RECORDS SHOWN ▸
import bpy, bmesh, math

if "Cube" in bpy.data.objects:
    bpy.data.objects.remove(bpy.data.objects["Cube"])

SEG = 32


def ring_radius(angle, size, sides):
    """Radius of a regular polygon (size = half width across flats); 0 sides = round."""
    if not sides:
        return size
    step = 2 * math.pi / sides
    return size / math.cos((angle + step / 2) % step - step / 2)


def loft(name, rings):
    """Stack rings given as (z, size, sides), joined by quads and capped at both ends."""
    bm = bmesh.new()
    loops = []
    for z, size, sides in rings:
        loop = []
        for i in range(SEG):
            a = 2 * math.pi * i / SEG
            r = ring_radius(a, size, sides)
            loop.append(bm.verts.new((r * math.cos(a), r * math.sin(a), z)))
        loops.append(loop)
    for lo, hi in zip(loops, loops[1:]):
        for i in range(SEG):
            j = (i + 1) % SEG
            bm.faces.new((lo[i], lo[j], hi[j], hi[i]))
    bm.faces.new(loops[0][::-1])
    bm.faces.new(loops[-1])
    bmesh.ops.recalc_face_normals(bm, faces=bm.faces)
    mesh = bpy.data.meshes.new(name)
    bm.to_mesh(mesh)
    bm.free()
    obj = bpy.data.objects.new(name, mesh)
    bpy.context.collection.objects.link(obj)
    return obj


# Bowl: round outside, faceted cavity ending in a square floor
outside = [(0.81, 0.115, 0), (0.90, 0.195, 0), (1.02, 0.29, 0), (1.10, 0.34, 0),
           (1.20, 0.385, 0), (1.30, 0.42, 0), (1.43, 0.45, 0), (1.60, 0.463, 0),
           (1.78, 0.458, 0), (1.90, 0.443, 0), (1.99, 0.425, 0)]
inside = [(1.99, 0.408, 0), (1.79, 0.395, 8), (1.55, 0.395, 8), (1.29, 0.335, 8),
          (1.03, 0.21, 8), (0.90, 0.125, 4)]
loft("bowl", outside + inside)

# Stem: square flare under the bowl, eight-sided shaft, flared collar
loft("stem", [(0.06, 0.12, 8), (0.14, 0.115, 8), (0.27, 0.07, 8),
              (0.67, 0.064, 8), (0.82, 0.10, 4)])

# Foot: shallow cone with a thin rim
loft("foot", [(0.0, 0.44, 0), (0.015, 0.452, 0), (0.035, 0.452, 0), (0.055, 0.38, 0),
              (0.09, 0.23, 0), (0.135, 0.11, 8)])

WHAT YOU SHOULD DO ▸
Only an exact retyping of the full data will do.

ANSWER TO THIS TASK ▸
import bpy, bmesh, math

if "Cube" in bpy.data.objects:
    bpy.data.objects.remove(bpy.data.objects["Cube"])

SEG = 32


def ring_radius(angle, size, sides):
    """Radius of a regular polygon (size = half width across flats); 0 sides = round."""
    if not sides:
        return size
    step = 2 * math.pi / sides
    return size / math.cos((angle + step / 2) % step - step / 2)


def loft(name, rings):
    """Stack rings given as (z, size, sides), joined by quads and capped at both ends."""
    bm = bmesh.new()
    loops = []
    for z, size, sides in rings:
        loop = []
        for i in range(SEG):
            a = 2 * math.pi * i / SEG
            r = ring_radius(a, size, sides)
            loop.append(bm.verts.new((r * math.cos(a), r * math.sin(a), z)))
        loops.append(loop)
    for lo, hi in zip(loops, loops[1:]):
        for i in range(SEG):
            j = (i + 1) % SEG
            bm.faces.new((lo[i], lo[j], hi[j], hi[i]))
    bm.faces.new(loops[0][::-1])
    bm.faces.new(loops[-1])
    bmesh.ops.recalc_face_normals(bm, faces=bm.faces)
    mesh = bpy.data.meshes.new(name)
    bm.to_mesh(mesh)
    bm.free()
    obj = bpy.data.objects.new(name, mesh)
    bpy.context.collection.objects.link(obj)
    return obj


# Bowl: round outside, faceted cavity ending in a square floor
outside = [(0.81, 0.115, 0), (0.90, 0.195, 0), (1.02, 0.29, 0), (1.10, 0.34, 0),
           (1.20, 0.385, 0), (1.30, 0.42, 0), (1.43, 0.45, 0), (1.60, 0.463, 0),
           (1.78, 0.458, 0), (1.90, 0.443, 0), (1.99, 0.425, 0)]
inside = [(1.99, 0.408, 0), (1.79, 0.395, 8), (1.55, 0.395, 8), (1.29, 0.335, 8),
          (1.03, 0.21, 8), (0.90, 0.125, 4)]
loft("bowl", outside + inside)

# Stem: square flare under the bowl, eight-sided shaft, flared collar
loft("stem", [(0.06, 0.12, 8), (0.14, 0.115, 8), (0.27, 0.07, 8),
              (0.67, 0.064, 8), (0.82, 0.10, 4)])

# Foot: shallow cone with a thin rim
loft("foot", [(0.0, 0.44, 0), (0.015, 0.452, 0), (0.035, 0.452, 0), (0.055, 0.38, 0),
              (0.09, 0.23, 0), (0.135, 0.11, 8)])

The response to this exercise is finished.